- Assignment -
If a line in the material below has the string "edges", copy it out.

- Records shown -
[Start of section]

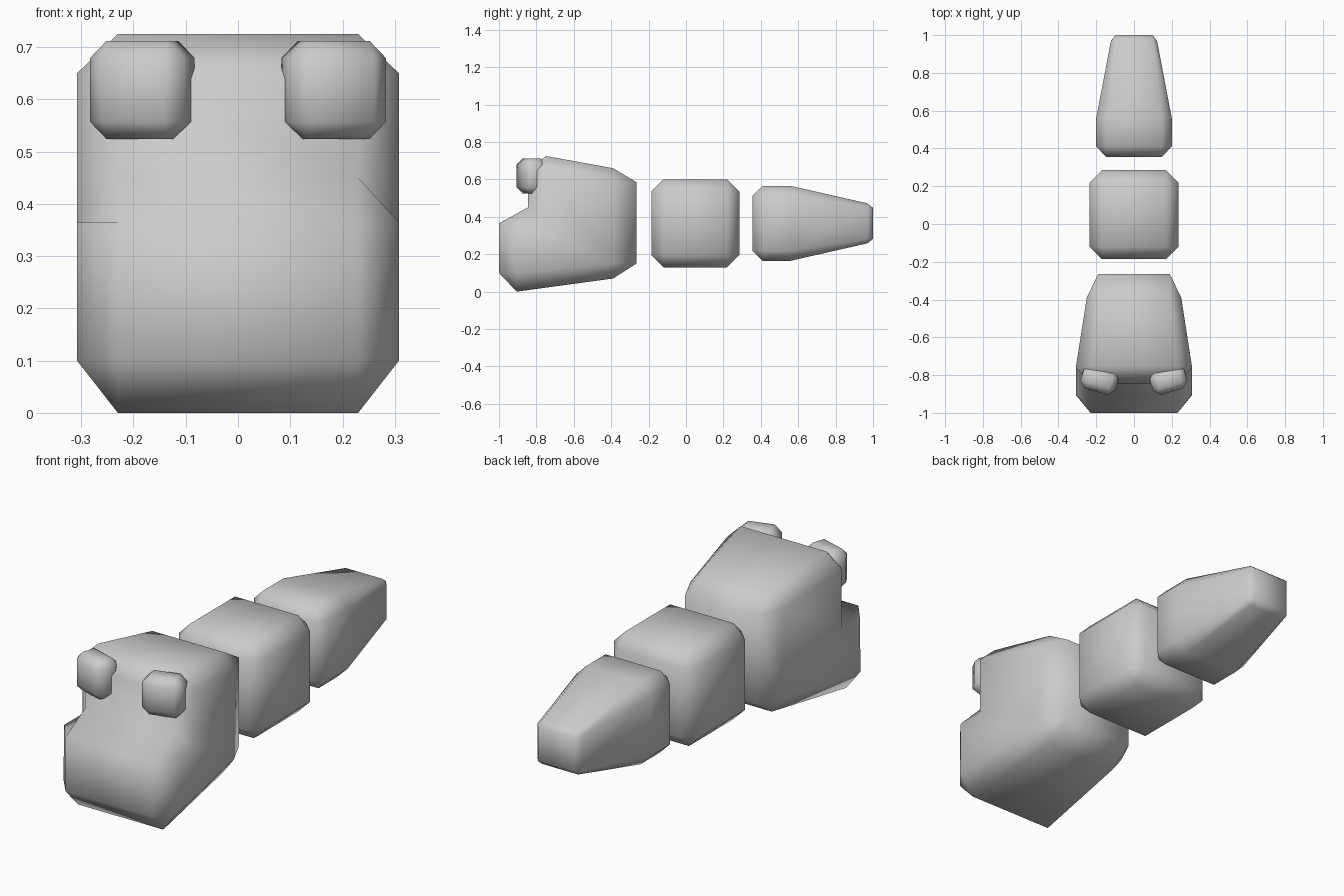
import bpy, bmesh, math
from mathutils import Matrix

if "Cube" in bpy.data.objects:
    bpy.data.objects.remove(bpy.data.objects["Cube"])


def finish(name, bm):
    bmesh.ops.remove_doubles(bm, verts=bm.verts[:], dist=1e-5)
    bmesh.ops.dissolve_degenerate(bm, edges=bm.edges[:], dist=1e-5)
    bmesh.ops.recalc_face_normals(bm, faces=bm.faces[:])
    for f in bm.faces:
        f.smooth = True
    me = bpy.data.meshes.new(name)
    bm.to_mesh(me)
    bm.free()
    ob = bpy.data.objects.new(name, me)
    bpy.context.collection.objects.link(ob)
    return ob


def bridge(bm, rings):
    # join successive vertex rings, cap both ends
    rings = [[bm.verts.new(p) for p in r] for r in rings]
    n = len(rings[0])
    for a, b in zip(rings, rings[1:]):
        for i in range(n):
            j = (i + 1) % n
            bm.faces.new((a[i], a[j], b[j], b[i]))
    bm.faces.new(rings[0])
    bm.faces.new(rings[-1])


def section(y, hx, hz, c, zc=0.365):
    # rectangle with chamfered corners
    pts = []
    for sx, sz in ((1, 1), (-1, 1), (-1, -1), (1, -1)):
        pair = [(sx * hx, y, zc + sz * (hz - c)), (sx * (hx - c), y, zc + sz * hz)]
        pts += pair if sx * sz > 0 else pair[::-1]
    return pts


def segment(name, sections):
    bm = bmesh.new()
    bridge(bm, [section(*s) for s in sections])
    finish(name, bm)


# middle and tail segments
segment("middle_segment", [(-0.185, 0.17, 0.17, 0), (-0.12, 0.235, 0.235, 0.065),
                           (0.22, 0.235, 0.235, 0.065), (0.285, 0.17, 0.17, 0)])
segment("tail_segment", [(0.355, 0.147, 0.147, 0), (0.41, 0.2, 0.2, 0.053),
                         (0.56, 0.2, 0.2, 0.053), (0.97, 0.122, 0.107, 0.024),
                         (1.0, 0.098, 0.083, 0)])

# head: stepped side profile (x, y, z) with chamfers onto inset side faces
edge = [(.23, -.905, 0), (.23, -1, .1), (.23, -1, .365), (.23, -.845, .45),
        (.23, -.845, .64), (.23, -.75, .725), (.19, -.39, .66),
        (.19, -.265, .585), (.19, -.265, .15), (.19, -.39, .07)]
side = [(.308, -.905, .1), (.308, -.9, .365), (.308, -.76, .365),
        (.308, -.76, .65), (.25, -.39, .585), (.25, -.39, .15)]
inset = [side[i] for i in (0, 0, 1, 2, 3, 3, 4, 4, 5, 5)]


def flip(ring):
    return [(-x, y, z) for x, y, z in ring]


bm = bmesh.new()
rings = [inset, edge, flip(edge), flip(inset)]
vr = [[bm.verts.new(p) for p in r] for r in rings]
for a, b in zip(vr, vr[1:]):
    for i in range(10):
        j = (i + 1) % 10
        bm.faces.new((a[i], a[j], b[j], b[i]))
for r in (vr[0], vr[-1]):
    bm.faces.new([r[i] for i in (0, 2, 3, 4, 6, 8)])
finish("head", bm)

# eyes: bevelled blocks turned slightly outward
for s, name in ((-1, "left_eye"), (1, "right_eye")):
    bm = bmesh.new()
    m = (Matrix.Translation((s * 0.183, -0.825, 0.618)) @ Matrix.Rotation(s * math.radians(17), 4, 'Z')
         @ Matrix.Diagonal((0.19, 0.13, 0.188, 1)))
    bmesh.ops.create_cube(bm, size=1, matrix=m)
    bmesh.ops.bevel(bm, geom=bm.edges[:], offset=0.033, segments=1, affect='EDGES')
    finish(name, bm)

[End of section]

- Response to the exercise -
    bmesh.ops.dissolve_degenerate(bm, edges=bm.edges[:], dist=1e-5)
    bmesh.ops.bevel(bm, geom=bm.edges[:], offset=0.033, segments=1, affect='EDGES')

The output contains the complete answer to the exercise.